B0 00 50MSB (Coarse) Bank select
B0 20 00LSB (Fine) Bank select
C0 00Program Change

Of course, if you subsequently want to select another patch in this same bank, then you can skip sending the 2 Bank Select messages. After all, "User RAM" is now the current bank.

Although most Roland sound modules use Bank Select controller in ways similiar to the JV-90, your unit may have different components and different bank numbers used to select them. You need to look up the appropriate chart in your Roland manual. It will be found in the "MIDI Implementation" chapter, under the RECEIVE DATA main section, CONTROL CHANGE subsection, and "Bank Select" sub-subsection.

Some sequencer programs allow you to setup an "instrument definition" wherein you simply enter the above 3 messages and then specify the name of the patch. For example, maybe this patch is called "Gungho". You can tell your sequencer that whenever you select "Gungho" from a list of patch names, the sequencer will then automatically insert the above 3 messages into your track at some specified point where you want to switch to the "Gungho" patch. It's a lot easier to setup that instrument definition once, detailing the messages to insert for each patch name, and then from there, only deal with selecting patch names from some list rather than needing to remember what Bank Select and Program Change messages need to be inserted.
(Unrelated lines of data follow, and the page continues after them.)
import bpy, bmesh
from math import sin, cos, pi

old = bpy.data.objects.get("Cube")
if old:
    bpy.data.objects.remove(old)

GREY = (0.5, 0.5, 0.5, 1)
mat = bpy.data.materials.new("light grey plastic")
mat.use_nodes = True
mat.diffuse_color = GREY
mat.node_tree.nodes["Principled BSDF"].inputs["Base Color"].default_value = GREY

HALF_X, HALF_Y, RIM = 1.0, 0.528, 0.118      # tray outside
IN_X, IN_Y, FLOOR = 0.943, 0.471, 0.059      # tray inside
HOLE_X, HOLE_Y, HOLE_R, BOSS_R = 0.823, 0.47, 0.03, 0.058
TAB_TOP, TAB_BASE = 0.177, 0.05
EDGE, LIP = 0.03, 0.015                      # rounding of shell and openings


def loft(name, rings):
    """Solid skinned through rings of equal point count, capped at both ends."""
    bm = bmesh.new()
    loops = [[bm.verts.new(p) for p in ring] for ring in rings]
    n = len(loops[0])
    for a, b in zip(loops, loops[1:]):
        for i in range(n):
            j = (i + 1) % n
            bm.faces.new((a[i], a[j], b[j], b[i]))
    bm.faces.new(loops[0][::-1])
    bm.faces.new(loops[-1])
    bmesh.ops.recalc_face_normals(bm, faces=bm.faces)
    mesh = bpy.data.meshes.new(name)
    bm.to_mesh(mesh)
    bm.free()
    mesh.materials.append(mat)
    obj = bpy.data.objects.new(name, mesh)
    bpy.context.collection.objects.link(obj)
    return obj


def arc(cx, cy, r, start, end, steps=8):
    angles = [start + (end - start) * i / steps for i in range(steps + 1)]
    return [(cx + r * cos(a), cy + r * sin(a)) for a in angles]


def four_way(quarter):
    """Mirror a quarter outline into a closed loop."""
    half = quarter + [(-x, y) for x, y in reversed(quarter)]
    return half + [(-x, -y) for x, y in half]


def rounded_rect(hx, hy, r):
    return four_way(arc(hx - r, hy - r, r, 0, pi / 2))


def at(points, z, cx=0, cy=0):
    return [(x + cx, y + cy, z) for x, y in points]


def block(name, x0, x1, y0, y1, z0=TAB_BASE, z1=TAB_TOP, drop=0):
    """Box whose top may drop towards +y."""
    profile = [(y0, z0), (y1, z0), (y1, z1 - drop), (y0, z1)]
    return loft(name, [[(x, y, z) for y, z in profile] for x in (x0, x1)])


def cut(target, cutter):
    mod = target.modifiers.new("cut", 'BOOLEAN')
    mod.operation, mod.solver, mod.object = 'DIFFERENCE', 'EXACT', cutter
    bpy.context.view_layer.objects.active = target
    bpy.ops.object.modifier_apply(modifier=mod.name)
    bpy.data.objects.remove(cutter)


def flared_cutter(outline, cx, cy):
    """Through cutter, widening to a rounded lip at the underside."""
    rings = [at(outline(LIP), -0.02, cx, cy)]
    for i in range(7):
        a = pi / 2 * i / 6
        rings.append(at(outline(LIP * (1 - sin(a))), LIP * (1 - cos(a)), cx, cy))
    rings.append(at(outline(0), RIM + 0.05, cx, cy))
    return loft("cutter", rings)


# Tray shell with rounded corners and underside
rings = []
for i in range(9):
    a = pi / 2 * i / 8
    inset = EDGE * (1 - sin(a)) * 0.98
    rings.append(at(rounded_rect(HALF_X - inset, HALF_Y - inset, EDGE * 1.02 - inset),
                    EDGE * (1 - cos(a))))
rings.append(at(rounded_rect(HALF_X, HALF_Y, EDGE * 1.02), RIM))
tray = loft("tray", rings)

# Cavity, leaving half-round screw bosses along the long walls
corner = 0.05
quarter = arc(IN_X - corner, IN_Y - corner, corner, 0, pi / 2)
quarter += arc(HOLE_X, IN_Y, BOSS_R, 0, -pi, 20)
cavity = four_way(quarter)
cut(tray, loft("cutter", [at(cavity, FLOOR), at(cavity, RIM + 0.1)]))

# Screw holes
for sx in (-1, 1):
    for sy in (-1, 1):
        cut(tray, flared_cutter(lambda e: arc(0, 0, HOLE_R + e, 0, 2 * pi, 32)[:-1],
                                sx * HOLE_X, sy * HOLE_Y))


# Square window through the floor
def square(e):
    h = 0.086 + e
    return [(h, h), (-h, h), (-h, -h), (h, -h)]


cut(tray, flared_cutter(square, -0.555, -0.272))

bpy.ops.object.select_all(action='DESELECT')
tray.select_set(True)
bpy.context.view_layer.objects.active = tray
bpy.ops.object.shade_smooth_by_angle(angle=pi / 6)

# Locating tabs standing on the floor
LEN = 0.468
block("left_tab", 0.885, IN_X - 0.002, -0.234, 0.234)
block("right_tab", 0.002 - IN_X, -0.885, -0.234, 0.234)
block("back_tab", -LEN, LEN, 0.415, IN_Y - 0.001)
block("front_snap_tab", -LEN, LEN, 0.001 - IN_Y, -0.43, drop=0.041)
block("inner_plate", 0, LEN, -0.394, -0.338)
But of course, in order to create such a definition, you need to understand the above (once anyway -- and then you can forget about it all -- after the nightmares subside).

For example, you can go into CakeWalk's Settings->Assign Instruments menu item, and click on "Define Instruments" to create a new instrument definition for your MIDI module. Unfortunately, I think that CakeWalk's instrument definition is most unintuitive and convoluted because you have to first dig your way down to the "Define names" dialog box, skipping a whole dialog of settings, in order to enter all the banks of patch names prior to even defining what sort of bank select your module uses and what those banks are. This "bottom up" approach may save some time if you're dealing with a module whose banks tend to include a lot of duplicate patches, but it's really a pain for modules whose banks do not contain duplicate patches. I'd prefer to first choose the "bank select method", and then have CakeWalk guide me through the naming/numbering of a bank, immediately followed by each patch name/number in that bank, and so on for however many more banks there are. Worse, it appears that you have to enter the Banks by editing a rather freeform text file. For this reason, the creation of CakeWalk instrument definitions is a perilous and difficult undertaking for all but the most patient and experienced.
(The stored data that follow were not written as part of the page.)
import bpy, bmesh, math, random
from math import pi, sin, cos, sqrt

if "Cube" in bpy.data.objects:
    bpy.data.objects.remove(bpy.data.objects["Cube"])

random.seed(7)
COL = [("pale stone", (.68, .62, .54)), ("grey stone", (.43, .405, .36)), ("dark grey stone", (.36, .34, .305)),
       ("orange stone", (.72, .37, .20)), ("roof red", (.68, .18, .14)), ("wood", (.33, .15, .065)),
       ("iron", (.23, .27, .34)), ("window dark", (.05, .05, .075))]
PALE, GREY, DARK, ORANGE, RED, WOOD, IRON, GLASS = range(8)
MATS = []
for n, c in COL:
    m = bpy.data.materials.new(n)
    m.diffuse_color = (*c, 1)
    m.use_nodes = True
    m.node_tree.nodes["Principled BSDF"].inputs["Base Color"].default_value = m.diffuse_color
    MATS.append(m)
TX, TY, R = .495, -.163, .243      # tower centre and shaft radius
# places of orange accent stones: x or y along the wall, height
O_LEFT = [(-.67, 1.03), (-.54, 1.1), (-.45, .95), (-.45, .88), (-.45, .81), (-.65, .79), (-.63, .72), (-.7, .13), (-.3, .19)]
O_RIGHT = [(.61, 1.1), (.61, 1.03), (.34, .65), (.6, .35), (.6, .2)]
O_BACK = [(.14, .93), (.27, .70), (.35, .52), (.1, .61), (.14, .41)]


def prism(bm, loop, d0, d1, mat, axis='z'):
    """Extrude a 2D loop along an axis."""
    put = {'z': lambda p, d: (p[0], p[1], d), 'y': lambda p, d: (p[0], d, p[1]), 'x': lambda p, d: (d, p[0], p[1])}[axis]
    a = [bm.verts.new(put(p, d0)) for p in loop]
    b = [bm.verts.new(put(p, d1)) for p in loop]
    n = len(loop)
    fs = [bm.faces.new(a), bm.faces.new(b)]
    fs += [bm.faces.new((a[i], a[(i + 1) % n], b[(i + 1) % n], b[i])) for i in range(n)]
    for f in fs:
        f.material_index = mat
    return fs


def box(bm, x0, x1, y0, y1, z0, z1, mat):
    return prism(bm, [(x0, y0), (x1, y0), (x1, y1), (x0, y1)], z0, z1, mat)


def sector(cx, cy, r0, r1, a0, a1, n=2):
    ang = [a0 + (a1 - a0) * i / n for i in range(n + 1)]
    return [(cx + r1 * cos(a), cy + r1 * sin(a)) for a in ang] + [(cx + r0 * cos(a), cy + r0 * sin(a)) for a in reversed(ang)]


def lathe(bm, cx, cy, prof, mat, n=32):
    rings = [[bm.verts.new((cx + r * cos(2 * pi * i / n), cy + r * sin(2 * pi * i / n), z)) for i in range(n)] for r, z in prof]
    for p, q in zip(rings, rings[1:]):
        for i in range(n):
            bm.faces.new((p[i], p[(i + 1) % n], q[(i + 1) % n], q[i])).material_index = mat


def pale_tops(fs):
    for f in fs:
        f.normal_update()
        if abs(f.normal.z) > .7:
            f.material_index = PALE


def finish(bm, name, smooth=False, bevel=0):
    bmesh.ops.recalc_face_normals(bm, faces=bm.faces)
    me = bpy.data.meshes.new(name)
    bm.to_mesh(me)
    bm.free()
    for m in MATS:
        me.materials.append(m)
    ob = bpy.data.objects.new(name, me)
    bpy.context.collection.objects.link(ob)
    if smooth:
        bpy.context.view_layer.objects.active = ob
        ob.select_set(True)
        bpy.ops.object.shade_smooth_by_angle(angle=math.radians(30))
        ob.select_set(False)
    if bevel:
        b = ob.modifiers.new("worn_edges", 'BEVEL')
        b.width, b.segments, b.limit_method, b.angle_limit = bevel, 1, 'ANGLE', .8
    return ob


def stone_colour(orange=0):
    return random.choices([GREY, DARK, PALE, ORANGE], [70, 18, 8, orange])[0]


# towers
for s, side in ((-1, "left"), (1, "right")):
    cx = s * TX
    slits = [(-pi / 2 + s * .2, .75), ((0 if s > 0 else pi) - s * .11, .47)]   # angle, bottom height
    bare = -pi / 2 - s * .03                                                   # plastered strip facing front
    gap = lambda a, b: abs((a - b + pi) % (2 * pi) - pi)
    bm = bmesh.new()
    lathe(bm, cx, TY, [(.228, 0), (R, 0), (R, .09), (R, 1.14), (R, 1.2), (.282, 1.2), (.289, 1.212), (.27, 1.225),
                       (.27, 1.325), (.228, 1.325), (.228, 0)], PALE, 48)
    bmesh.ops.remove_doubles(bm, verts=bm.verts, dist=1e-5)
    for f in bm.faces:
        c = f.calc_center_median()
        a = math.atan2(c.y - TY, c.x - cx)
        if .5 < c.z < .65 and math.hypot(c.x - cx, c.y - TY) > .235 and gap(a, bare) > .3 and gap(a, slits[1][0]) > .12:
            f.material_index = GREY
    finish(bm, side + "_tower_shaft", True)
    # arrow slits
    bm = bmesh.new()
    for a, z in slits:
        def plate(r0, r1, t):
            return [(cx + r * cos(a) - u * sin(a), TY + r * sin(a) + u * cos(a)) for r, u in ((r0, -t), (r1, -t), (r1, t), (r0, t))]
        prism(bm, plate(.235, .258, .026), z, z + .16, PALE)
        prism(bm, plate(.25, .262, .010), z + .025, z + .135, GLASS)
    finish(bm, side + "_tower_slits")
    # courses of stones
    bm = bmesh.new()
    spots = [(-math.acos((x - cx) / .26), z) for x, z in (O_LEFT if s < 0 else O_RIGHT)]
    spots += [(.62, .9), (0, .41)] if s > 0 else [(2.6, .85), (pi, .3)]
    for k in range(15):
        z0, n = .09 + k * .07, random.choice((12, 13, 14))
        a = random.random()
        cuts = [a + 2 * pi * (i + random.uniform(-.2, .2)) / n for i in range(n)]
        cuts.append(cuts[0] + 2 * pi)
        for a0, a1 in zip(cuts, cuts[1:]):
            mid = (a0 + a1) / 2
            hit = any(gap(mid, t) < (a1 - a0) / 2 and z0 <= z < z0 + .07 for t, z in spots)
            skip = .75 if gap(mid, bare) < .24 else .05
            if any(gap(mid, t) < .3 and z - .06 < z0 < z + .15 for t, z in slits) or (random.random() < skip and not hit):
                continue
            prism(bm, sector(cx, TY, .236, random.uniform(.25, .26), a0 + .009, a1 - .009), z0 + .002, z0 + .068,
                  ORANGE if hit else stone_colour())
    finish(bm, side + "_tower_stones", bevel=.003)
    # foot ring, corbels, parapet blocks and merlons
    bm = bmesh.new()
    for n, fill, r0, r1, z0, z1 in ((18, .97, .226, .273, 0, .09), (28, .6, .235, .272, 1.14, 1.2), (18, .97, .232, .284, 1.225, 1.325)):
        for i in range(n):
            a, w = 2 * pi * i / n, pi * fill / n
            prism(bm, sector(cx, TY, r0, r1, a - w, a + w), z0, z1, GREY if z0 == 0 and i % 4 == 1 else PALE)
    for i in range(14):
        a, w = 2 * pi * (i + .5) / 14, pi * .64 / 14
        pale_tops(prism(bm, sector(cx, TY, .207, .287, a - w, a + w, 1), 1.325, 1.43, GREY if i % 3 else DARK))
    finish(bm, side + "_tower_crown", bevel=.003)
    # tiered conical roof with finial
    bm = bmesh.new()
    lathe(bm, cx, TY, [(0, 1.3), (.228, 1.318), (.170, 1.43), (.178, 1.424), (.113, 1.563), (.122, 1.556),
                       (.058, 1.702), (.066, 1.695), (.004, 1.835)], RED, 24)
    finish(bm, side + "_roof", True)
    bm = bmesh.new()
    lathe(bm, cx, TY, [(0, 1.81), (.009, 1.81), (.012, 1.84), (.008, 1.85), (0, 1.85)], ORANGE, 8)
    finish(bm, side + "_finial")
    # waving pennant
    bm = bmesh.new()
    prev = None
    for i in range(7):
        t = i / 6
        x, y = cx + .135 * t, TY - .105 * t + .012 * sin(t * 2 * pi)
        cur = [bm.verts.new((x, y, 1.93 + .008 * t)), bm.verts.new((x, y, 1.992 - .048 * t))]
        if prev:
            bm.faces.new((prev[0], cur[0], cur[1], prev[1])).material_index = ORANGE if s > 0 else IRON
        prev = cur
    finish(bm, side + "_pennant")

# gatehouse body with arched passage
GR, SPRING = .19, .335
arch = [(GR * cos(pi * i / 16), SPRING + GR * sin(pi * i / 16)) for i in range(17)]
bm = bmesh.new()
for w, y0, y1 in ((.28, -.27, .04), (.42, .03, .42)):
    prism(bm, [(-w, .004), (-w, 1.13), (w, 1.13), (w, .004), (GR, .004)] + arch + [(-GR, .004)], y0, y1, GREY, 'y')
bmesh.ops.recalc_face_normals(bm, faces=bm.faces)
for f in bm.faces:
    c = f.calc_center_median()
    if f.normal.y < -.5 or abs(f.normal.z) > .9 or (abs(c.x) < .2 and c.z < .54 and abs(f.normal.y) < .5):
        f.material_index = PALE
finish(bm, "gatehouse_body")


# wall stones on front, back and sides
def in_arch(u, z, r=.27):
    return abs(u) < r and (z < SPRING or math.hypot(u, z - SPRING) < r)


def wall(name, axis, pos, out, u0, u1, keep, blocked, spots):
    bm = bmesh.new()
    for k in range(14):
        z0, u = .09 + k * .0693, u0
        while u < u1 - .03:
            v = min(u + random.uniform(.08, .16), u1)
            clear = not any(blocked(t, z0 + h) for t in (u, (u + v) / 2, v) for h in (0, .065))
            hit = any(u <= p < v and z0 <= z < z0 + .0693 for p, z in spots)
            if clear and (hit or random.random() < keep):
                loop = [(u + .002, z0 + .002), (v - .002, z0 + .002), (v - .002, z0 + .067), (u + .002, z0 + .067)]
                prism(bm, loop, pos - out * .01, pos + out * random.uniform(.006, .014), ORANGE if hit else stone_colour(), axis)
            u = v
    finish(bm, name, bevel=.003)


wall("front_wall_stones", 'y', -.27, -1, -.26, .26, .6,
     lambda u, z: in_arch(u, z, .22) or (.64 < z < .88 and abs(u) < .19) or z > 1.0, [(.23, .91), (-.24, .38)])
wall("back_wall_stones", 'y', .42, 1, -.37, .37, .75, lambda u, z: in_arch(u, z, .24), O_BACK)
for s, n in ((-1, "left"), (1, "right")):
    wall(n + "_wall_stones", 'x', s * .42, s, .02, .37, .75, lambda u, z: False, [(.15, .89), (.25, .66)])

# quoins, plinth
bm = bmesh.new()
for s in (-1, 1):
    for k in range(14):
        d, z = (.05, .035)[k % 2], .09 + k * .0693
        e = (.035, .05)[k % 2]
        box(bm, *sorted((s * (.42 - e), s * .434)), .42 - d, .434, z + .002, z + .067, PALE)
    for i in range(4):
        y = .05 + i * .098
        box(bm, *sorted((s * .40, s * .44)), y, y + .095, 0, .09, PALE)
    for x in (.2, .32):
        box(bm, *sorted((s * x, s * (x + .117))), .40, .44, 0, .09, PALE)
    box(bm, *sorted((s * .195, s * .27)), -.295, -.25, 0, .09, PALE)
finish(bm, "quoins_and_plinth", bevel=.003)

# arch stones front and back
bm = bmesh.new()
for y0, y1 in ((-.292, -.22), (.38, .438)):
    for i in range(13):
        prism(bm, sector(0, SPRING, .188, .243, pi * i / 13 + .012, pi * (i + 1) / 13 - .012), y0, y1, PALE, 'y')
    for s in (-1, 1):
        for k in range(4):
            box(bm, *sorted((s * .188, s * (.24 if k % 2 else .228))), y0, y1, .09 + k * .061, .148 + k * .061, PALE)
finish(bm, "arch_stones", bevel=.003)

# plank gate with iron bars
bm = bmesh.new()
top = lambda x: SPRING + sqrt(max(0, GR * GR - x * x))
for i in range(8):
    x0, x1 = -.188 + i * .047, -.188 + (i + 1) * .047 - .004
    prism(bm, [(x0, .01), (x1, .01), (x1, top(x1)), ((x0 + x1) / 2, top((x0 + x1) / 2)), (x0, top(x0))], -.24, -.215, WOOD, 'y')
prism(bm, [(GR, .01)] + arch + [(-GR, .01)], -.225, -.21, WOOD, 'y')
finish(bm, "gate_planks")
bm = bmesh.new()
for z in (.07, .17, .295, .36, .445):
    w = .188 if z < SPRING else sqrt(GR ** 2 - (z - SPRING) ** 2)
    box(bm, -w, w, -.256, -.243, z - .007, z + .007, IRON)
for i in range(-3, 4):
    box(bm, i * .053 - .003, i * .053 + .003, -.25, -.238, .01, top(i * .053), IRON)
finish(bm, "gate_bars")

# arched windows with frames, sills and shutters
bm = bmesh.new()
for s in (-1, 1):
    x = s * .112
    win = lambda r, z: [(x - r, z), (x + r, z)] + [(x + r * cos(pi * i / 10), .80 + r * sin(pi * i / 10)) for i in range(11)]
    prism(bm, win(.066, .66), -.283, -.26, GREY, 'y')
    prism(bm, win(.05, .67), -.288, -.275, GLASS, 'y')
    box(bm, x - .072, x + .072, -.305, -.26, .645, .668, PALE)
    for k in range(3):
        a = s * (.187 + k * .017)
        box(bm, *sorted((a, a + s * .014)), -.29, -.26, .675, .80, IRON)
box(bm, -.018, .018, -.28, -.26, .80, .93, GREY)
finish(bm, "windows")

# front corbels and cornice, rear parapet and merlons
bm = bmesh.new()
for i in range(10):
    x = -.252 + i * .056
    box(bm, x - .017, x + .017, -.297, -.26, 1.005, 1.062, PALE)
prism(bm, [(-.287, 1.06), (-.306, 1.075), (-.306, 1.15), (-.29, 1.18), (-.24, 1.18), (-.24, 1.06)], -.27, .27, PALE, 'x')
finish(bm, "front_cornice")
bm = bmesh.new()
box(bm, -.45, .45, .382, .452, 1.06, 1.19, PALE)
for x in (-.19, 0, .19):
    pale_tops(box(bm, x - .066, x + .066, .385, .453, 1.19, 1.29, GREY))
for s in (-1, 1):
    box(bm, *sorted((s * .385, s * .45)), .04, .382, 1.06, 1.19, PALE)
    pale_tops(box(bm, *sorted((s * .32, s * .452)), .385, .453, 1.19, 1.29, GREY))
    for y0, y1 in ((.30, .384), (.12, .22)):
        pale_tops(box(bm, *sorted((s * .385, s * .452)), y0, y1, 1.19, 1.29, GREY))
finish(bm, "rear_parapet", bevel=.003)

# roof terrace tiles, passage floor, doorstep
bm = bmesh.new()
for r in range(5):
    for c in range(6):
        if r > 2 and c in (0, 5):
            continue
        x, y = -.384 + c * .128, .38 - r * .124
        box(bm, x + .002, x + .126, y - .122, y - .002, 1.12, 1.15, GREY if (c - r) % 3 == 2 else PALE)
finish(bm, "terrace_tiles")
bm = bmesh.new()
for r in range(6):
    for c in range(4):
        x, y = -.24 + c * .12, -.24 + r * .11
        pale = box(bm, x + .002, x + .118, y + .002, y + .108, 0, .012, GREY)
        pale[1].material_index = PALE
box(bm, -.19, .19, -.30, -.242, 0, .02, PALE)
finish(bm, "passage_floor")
Once you have an instrument definition, you can insert a Bank Select (MSB and LSB) and Program Change in a CakeWalk track simply using the Insert menu's "Bank/Patch change".
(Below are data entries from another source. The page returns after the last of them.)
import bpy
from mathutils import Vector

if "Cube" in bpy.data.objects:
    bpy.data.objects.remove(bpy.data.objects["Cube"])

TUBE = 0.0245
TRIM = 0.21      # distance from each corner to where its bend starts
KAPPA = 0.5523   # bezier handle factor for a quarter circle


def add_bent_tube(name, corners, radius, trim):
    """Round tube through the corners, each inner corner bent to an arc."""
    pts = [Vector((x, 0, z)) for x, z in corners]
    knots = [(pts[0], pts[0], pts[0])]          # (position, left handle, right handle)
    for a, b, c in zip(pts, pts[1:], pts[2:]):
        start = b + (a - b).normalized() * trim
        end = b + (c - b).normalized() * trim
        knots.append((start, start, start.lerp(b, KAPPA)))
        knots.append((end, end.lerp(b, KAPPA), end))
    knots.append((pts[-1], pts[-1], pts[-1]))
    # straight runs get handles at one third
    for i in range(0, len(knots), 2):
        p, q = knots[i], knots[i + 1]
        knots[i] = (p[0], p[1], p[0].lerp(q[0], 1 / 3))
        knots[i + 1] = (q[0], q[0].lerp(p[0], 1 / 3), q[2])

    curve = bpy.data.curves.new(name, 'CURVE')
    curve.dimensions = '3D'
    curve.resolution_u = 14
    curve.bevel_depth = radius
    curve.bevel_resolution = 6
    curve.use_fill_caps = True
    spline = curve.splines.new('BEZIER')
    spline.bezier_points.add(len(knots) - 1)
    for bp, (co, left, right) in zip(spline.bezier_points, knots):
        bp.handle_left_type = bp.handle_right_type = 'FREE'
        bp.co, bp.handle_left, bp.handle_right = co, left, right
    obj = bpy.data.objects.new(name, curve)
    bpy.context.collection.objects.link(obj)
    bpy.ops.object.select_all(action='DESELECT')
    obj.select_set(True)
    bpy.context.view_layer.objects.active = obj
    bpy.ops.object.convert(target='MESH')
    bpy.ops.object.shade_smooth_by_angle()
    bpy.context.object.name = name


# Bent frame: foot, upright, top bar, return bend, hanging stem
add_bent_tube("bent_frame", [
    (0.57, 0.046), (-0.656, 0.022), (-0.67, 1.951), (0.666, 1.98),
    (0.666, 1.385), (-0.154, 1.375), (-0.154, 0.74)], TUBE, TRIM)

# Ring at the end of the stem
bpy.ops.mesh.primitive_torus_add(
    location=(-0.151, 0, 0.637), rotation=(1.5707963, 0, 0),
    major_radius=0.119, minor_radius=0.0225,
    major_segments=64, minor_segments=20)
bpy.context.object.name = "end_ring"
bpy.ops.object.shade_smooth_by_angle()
The very first Bank Select and Program Change events, if they appear before any note events in a track, are automatically extracted by CakeWalk and used to set the "Bank" and "Patch" fields in CakeWalk's track display. So, you use these two fields to enter your values for any initial Bank and Program Change at playback start. Then, if you want to change the Bank and/or Patch somewhere in the middle of the track (ie, after notes have already been played, you'll have use CakeWalk's Insert menu to insert "Bank/Patch change". Choose a Bank and a Patch, and enter the desired time where it should be inserted, and CakeWalk will insert the Bank Select and Program Change events in the track at that desired point. You should see these shown in the Event List. If you don't have a CakeWalk instrument definition file for your MIDI module, then you'll need to manually insert the desired Bank controller events yourself using Insert menu's "Series of Controllers". Do this once to choose "Bank Select" controller (ie, the coarse, or MSB one) and its desired Value and Time. (If your unit also requires the LSB or "fine" value for Bank Select, you'll need to repeat this to choose "Bank Select (fine)" controller and set its value/time). Then use the "Bank/Patch change" just to pick out one of the 128 patches in the bank.